“Cyberpunk is political, but it’s not political in a blue-state-red-state-conservative-liberal [way],” he says. “It is basically [that] people deserve to be able to get a decent meal, live in a decent place and do all that if they’re willing to work for it, and not get screwed over by people more powerful than they are, who may not need to even screw them over, but are doing it on principle because they think they can do it.”
Thankfully, in the game at least, that’s where the heroes come in. “Characters in Cyberpunk are heroes, and survive and do well because they are willing to fight for family or friends, for their neighbourhoods,” Pondsmith tells us.
This fight for change, for survival, is a huge takeaway for players, he says. Reflecting on the world’s current climate, Pondsmith tells us, “It’s not like we should definitely change everything to make it some perfect world. We’re not going to get there. But we have to get some balance. Right now, we don’t have a lot of balance and we need to get that, or we will not be here much longer. Nature bats last.”
“Cyberpunk is a warning, not an aspiration.”
Listening to Pondsmith speak, we can’t help but think CDPR must’ve nailed his vision of the game. He smiles as tells us, however, it took much emphasis on his part over the game’s massive eight-year cycle.
The most important thing he had to stress to CDPR when development got underway was this: the game had to be specifically cyberpunk, not the sleek, optimistic future depicted in general sci-fi.
To get people to see that, CDPR had to fly Pondsmith over to its headquarters in Krakow, Poland, to sit down and explain “this is why it’s like this, this is how it works”.
“I had a situation once, where I went in the first time, and a bunch of the prop group came up and said, ‘Hey, check out the guns we have’. And they have these silver Star Wars-looking blaster things,” he says, smiling at the memory. “I said, ‘No, you’re not getting it’.
“Cyberpunk guns are bulky, black – matte black – nasty-looking things that say: ‘Hi, I’m here to kill you’. They’re not nice and they’re not science fiction. They should be one step beyond what I could go over to Cheaper Than Dirt [a discount guns and ammo seller in the US] and buy. They have to have that feel, because otherwise people will not accept this as reality. I had to get people to see that.”

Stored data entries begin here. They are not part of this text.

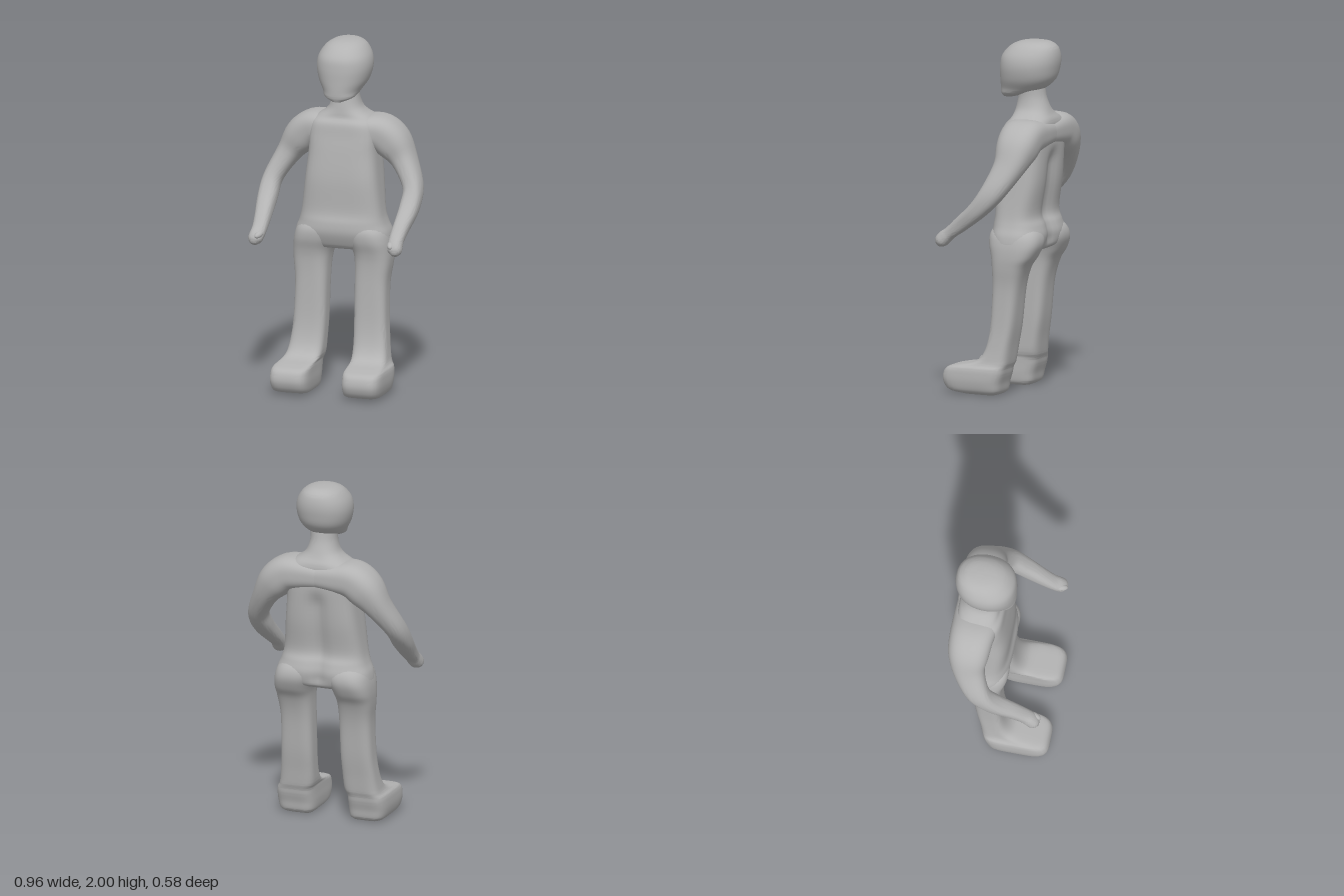
import * as THREE from 'three';
import { toCreasedNormals } from 'three/addons/utils/BufferGeometryUtils.js';

const SEG = 48;

// Smoothly subdivides a list of section rows (Catmull-Rom on every column).
function refine(rows, steps = 5) {
  const out = [];
  const last = rows.length - 1;
  const row = (i) => rows[Math.min(Math.max(i, 0), last)];
  for (let i = 0; i < last; i++) {
    for (let s = 0; s < steps; s++) {
      const t = s / steps;
      const [a, b, c, d] = [row(i - 1), row(i), row(i + 1), row(i + 2)];
      out.push(b.map((p, k) => p + 0.5 * t * (c[k] - a[k]
        + t * (2 * a[k] - 5 * p + 4 * c[k] - d[k]
        + t * (3 * (p - c[k]) + d[k] - a[k])))));
    }
  }
  out.push(rows[last]);
  return out;
}

// Skins superellipse sections { c, u, v, n }, with u x v along the path.
function loft(sections, rule) {
  const pos = [];
  const index = [];
  const p = new THREE.Vector3();
  for (const { c, u, v, n } of sections) {
    for (let j = 0; j < SEG; j++) {
      const a = (j / SEG) * Math.PI * 2;
      const cos = Math.cos(a), sin = Math.sin(a);
      const r = Math.pow(Math.abs(cos) ** n + Math.abs(sin) ** n, -1 / n);
      p.copy(c).addScaledVector(u, r * cos).addScaledVector(v, r * sin);
      if (rule) rule(p);
      pos.push(p.x, p.y, p.z);
    }
  }
  const rings = sections.length;
  for (let i = 0; i < rings - 1; i++) {
    for (let j = 0; j < SEG; j++) {
      const a = i * SEG + j, b = i * SEG + (j + 1) % SEG;
      index.push(a, b, b + SEG, a, b + SEG, a + SEG);
    }
  }
  // End caps
  const first = sections[0].c, end = sections[rings - 1].c;
  pos.push(first.x, first.y, first.z, end.x, end.y, end.z);
  const top = (rings - 1) * SEG, centre = rings * SEG;
  for (let j = 0; j < SEG; j++) {
    const k = (j + 1) % SEG;
    index.push(centre, k, j, centre + 1, top + j, top + k);
  }
  const g = new THREE.BufferGeometry();
  g.setAttribute('position', new THREE.Float32BufferAttribute(pos, 3));
  g.setIndex(index);
  return toCreasedNormals(g, 0.9);
}

// Level sections, bottom to top: [y, x0, x1, zFront, zBack, squareness]
const upright = (rows, rule) => loft(refine(rows).map(([y, x0, x1, zf, zb, n]) => ({
  c: new THREE.Vector3((x0 + x1) / 2, y, (zf + zb) / 2),
  u: new THREE.Vector3((x1 - x0) / 2, 0, 0),
  v: new THREE.Vector3(0, 0, -(zf - zb) / 2),
  n,
})), rule);

// Sections along a bent path: [x, y, z, halfWidth, halfDepth, squareness]
function limb(rows) {
  const fine = refine(rows);
  const pts = fine.map(([x, y, z]) => new THREE.Vector3(x, y, z));
  return loft(fine.map(([, , , w, d, n], i) => {
    const t = pts[Math.min(i + 1, pts.length - 1)].clone().sub(pts[Math.max(i - 1, 0)]).normalize();
    const v = new THREE.Vector3(0, 0, 1).addScaledVector(t, -t.z).normalize();
    const u = v.clone().cross(t);
    return { c: pts[i], u: u.multiplyScalar(w), v: v.multiplyScalar(d), n };
  }));
}

const symmetric = ([y, w, zf, zb, n]) => [y, -w, w, zf, zb, n];

const torsoRows = [
  [0.81, 0.20, 0.0, -0.20, 3], [0.835, 0.275, 0.02, -0.24, 3],
  [0.90, 0.275, 0.045, -0.258, 3], [0.96, 0.252, 0.045, -0.245, 3],
  [1.03, 0.235, 0.03, -0.222, 3.5], [1.20, 0.215, 0.03, -0.25, 4],
  [1.35, 0.20, 0.015, -0.265, 4], [1.45, 0.195, 0.0, -0.268, 4.5],
  [1.52, 0.187, -0.01, -0.268, 4], [1.555, 0.165, -0.03, -0.262, 3],
  [1.585, 0.12, -0.035, -0.245, 2.5], [1.62, 0.092, -0.04, -0.23, 2.2],
  [1.68, 0.078, -0.05, -0.21, 2], [1.75, 0.08, -0.06, -0.2, 2],
];

const headRows = [
  [1.667, 0.03, 0.045, -0.01, 2.2], [1.69, 0.085, 0.054, -0.10, 2.2],
  [1.725, 0.108, 0.056, -0.20, 2.2], [1.78, 0.14, 0.056, -0.262, 2.2],
  [1.85, 0.156, 0.054, -0.285, 2.2], [1.91, 0.148, 0.042, -0.29, 2.2],
  [1.96, 0.118, 0.0, -0.278, 2.2], [1.985, 0.085, -0.045, -0.25, 2.2],
  [1.996, 0.05, -0.09, -0.22, 2.2], [2.0, 0.012, -0.14, -0.17, 2],
];

const legRows = [
  [0.0, 0.125, 0.285, 0.17, -0.03, 5], [0.02, 0.107, 0.315, 0.26, -0.055, 5],
  [0.07, 0.1, 0.328, 0.292, -0.065, 5], [0.12, 0.1, 0.328, 0.288, -0.08, 5],
  [0.15, 0.1, 0.322, 0.262, -0.085, 5], [0.165, 0.1, 0.31, 0.2, -0.09, 5],
  [0.18, 0.095, 0.302, 0.12, -0.095, 4.5], [0.21, 0.09, 0.295, 0.07, -0.1, 4],
  [0.28, 0.088, 0.285, 0.035, -0.11, 4], [0.40, 0.085, 0.275, 0.015, -0.13, 4],
  [0.60, 0.083, 0.272, 0.008, -0.155, 3.5], [0.72, 0.08, 0.284, 0.01, -0.19, 3.2],
  [0.79, 0.068, 0.288, 0.02, -0.235, 3], [0.86, 0.04, 0.282, 0.04, -0.262, 2.8],
  [0.92, 0.03, 0.262, 0.04, -0.25, 2.6], [0.97, 0.06, 0.21, 0.01, -0.2, 2.4],
];

const armRows = [
  [0.0, 1.475, -0.15, 0.075, 0.132, 3], [0.10, 1.475, -0.155, 0.085, 0.132, 3],
  [0.20, 1.465, -0.165, 0.10, 0.124, 2.7], [0.275, 1.405, -0.165, 0.10, 0.115, 2.5],
  [0.345, 1.31, -0.148, 0.07, 0.088, 2.4], [0.415, 1.18, -0.085, 0.055, 0.068, 2.4],
  [0.422, 1.08, 0.0, 0.055, 0.053, 2.6], [0.412, 0.99, 0.11, 0.046, 0.044, 2.6],
  [0.408, 0.935, 0.18, 0.042, 0.036, 2.5], [0.412, 0.905, 0.215, 0.042, 0.04, 2.3],
  [0.418, 0.88, 0.238, 0.038, 0.036, 2.2], [0.42, 0.862, 0.252, 0.018, 0.018, 2],
];

// Spine furrow running down the back and between the buttocks
function spineFurrow(p) {
  if (p.z > -0.12) return;
  const fade = THREE.MathUtils.smoothstep(p.y, 0.8, 0.88) * (1 - THREE.MathUtils.smoothstep(p.y, 1.3, 1.42));
  p.z += 0.03 * fade * Math.exp(-((p.x / 0.05) ** 2));
}

export function createModel() {
  const model = new THREE.Group();
  model.name = 'figure';
  const clay = new THREE.MeshStandardMaterial({ color: 0xb3b3b3 });
  clay.name = 'clay grey';

  const add = (name, geometry) => {
    const mesh = new THREE.Mesh(geometry, clay);
    mesh.name = name;
    model.add(mesh);
    return mesh;
  };

  add('torsoAndNeck', upright(torsoRows.map(symmetric), spineFurrow));
  add('head', upright(headRows.map(symmetric)));

  for (const [side, s] of [['left', 1], ['right', -1]]) {
    // Leg with foot
    add(`${side}Leg`, upright(legRows.map(([y, a, b, ...rest]) =>
      (s > 0 ? [y, a, b, ...rest] : [y, -b, -a, ...rest]))));
    // Shoulder, arm and hand
    add(`${side}Arm`, limb(armRows.map(([x, ...rest]) => [s * x, ...rest])));
    // Thumb
    const thumb = add(`${side}Thumb`, new THREE.SphereGeometry(1, 20, 14));
    thumb.scale.set(0.02, 0.018, 0.038);
    thumb.position.set(s * 0.392, 0.914, 0.236);
    thumb.rotation.set(0.25, s * 0.25, 0);
  }
  return model;
}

But Pondsmith grins as he confirms that otherwise – and “feel-wise” – everything else about the game, from the aesthetics to the music to the narrative, “is pretty darn close” to what he’d envisaged all those years ago.
“When I worked on Matrix Online, I remember my big thing was just basically getting out and wandering around the city. But at that time, we couldn’t support a really big city. It’s just no way. The frame rates would have been dead.”

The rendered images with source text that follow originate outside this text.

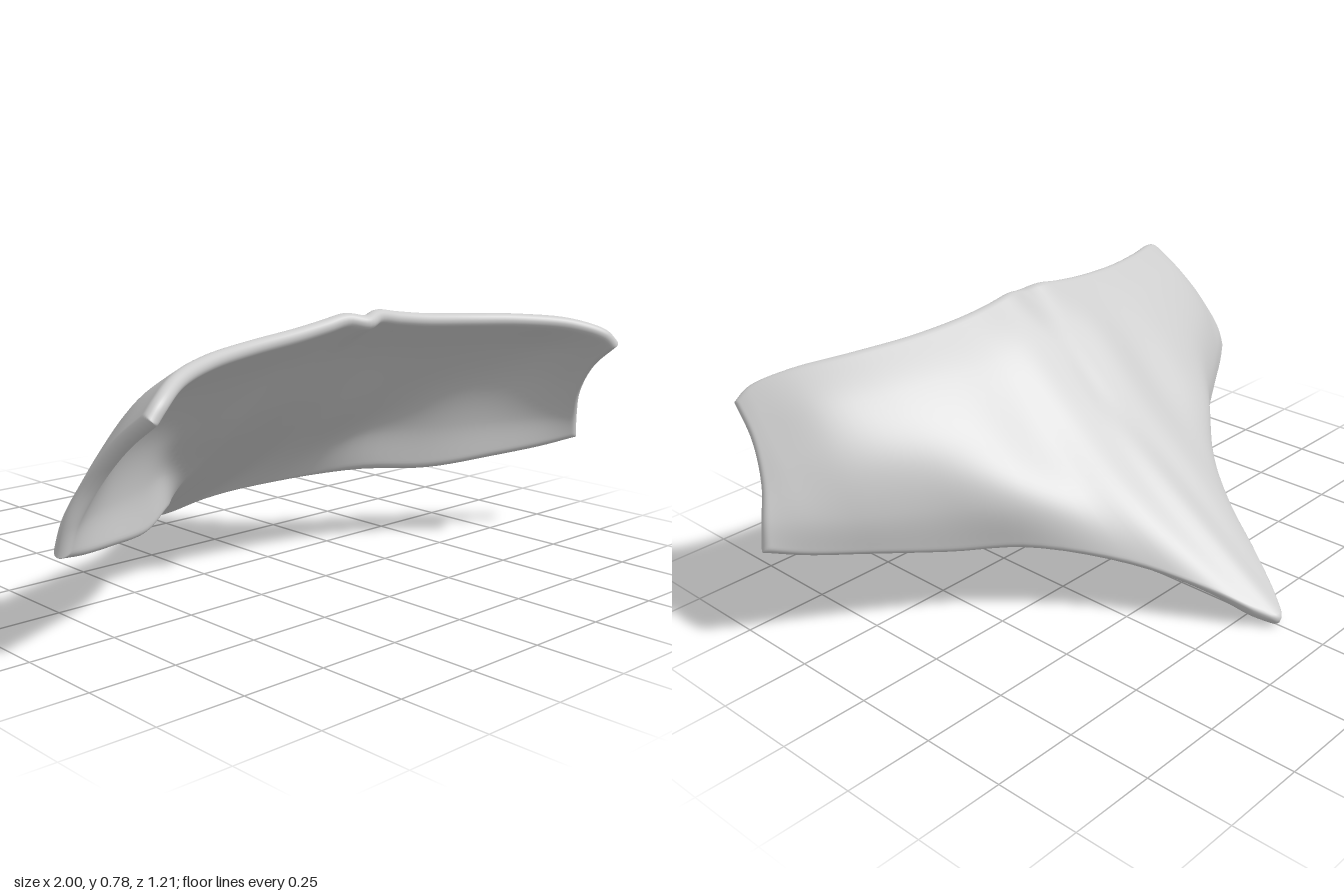
import * as THREE from 'three';
import { mergeVertices } from 'three/addons/utils/BufferGeometryUtils.js';

const HALF_THICKNESS = 0.021;

// Profiles from the midline out to the wing end, each running from front rim to rear edge
const HALF_PROFILES = [
  [[0, .768, .41], [0, .686, .27], [0, .492, .065], [0, .288, -.21], [0, .018, -.607]],
  [[.06, .78, .392], [.06, .68, .26], [.06, .48, .05], [.06, .278, -.21], [.04, .036, -.565]],
  [[.14, .768, .39], [.15, .667, .25], [.15, .47, .045], [.14, .293, -.18], [.105, .095, -.445]],
  [[.25, .755, .395], [.25, .645, .25], [.25, .462, .07], [.24, .315, -.1], [.21, .16, -.26]],
  [[.42, .742, .415], [.42, .645, .28], [.42, .48, .11], [.41, .345, .0], [.4, .215, -.02]],
  [[.6, .73, .465], [.6, .635, .325], [.6, .5, .2], [.59, .36, .14], [.57, .22, .125]],
  [[.75, .71, .535], [.76, .625, .4], [.77, .505, .3], [.77, .37, .25], [.76, .25, .245]],
  [[.845, .675, .59], [.865, .59, .48], [.88, .495, .39], [.89, .38, .33], [.9, .275, .325]],
  [[.888, .637, .602], [.91, .56, .505], [.943, .465, .435], [.98, .38, .4], [1, .302, .385]],
];

// Mirror the half profiles into a full span from right (-x) to left (+x)
const toCurve = (points, side) =>
  new THREE.CatmullRomCurve3(points.map(([x, y, z]) => new THREE.Vector3(x * side, y, z)));
const profiles = [
  ...HALF_PROFILES.slice(1).reverse().map((p) => toCurve(p, -1)),
  ...HALF_PROFILES.map((p) => toCurve(p, 1)),
];

// Curved sheet with rounded edges: the middle surface is offset to both sides
function makeShell(nu, nv) {
  const ease = (i, n) => (1 - Math.cos((Math.PI * i) / n)) / 2;
  const vs = Array.from({ length: nv + 1 }, (_, j) => ease(j, nv));
  const us = Array.from({ length: nu + 1 }, (_, i) => ease(i, nu));
  const grid = us.map(() => []);
  vs.forEach((v) => {
    const row = new THREE.CatmullRomCurve3(profiles.map((p) => p.getPoint(v)));
    us.forEach((u, i) => grid[i].push(row.getPoint(u)));
  });

  const outer = [];
  const inner = [];
  const du = new THREE.Vector3();
  const dv = new THREE.Vector3();
  for (let i = 0; i <= nu; i++) {
    for (let j = 0; j <= nv; j++) {
      const p = grid[i][j];
      du.subVectors(grid[Math.min(i + 1, nu)][j], grid[Math.max(i - 1, 0)][j]);
      dv.subVectors(grid[i][Math.min(j + 1, nv)], grid[i][Math.max(j - 1, 0)]);
      const normal = du.cross(dv).normalize();
      // round the thickness off towards every border
      const d = Math.min(
        p.distanceTo(grid[0][j]), p.distanceTo(grid[nu][j]),
        p.distanceTo(grid[i][0]), p.distanceTo(grid[i][nv]));
      const k = 1 - Math.min(1, d / HALF_THICKNESS);
      const t = HALF_THICKNESS * Math.sqrt(1 - k * k);
      outer.push(...p.clone().addScaledVector(normal, t).toArray());
      inner.push(...p.clone().addScaledVector(normal, -t).toArray());
    }
  }

  const index = [];
  const offset = (nu + 1) * (nv + 1);
  for (let i = 0; i < nu; i++) {
    for (let j = 0; j < nv; j++) {
      const a = i * (nv + 1) + j, b = a + nv + 1, c = a + 1, e = b + 1;
      index.push(a, b, c, b, e, c);
      index.push(a + offset, c + offset, b + offset, b + offset, c + offset, e + offset);
    }
  }
  let geometry = new THREE.BufferGeometry();
  geometry.setAttribute('position', new THREE.Float32BufferAttribute([...outer, ...inner], 3));
  geometry.setIndex(index);
  geometry = mergeVertices(geometry, 1e-5);
  geometry.computeVertexNormals();
  return geometry;
}

export function createModel() {
  const group = new THREE.Group();
  group.name = 'curvedSheet';
  const grey = new THREE.MeshStandardMaterial({ color: 0xcccccc });
  grey.name = 'light grey';

  const shell = new THREE.Mesh(makeShell(112, 48), grey);
  shell.name = 'wingedShell';
  group.add(shell);

  // Rest on the ground and centre
  shell.geometry.computeBoundingBox();
  const box = shell.geometry.boundingBox;
  const centre = box.getCenter(new THREE.Vector3());
  shell.geometry.translate(-centre.x, -box.min.y, -centre.z);
  return group;
}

“We have that city now,” he says beaming, “and there’s an amazing amount of stuff. I could wander through [the Night City district] Watson all day. I would go people-watch in Watson. I would go get on the trains and go places, and I want people to see that. I want them to go, in the end, ‘I may not like Night City entirely, but I wouldn’t mind visiting it’. I would love to see bumper stickers around that said: ‘I visited Night City and all I got was this bumper sticker and several gunshots’.”
Cyberpunk 2077 will be released on December 10 for PC, PlayStation 4, Xbox One and Google Stadia. The game will be also playable on PlayStation 5 and Xbox Series X via backwards compatibility.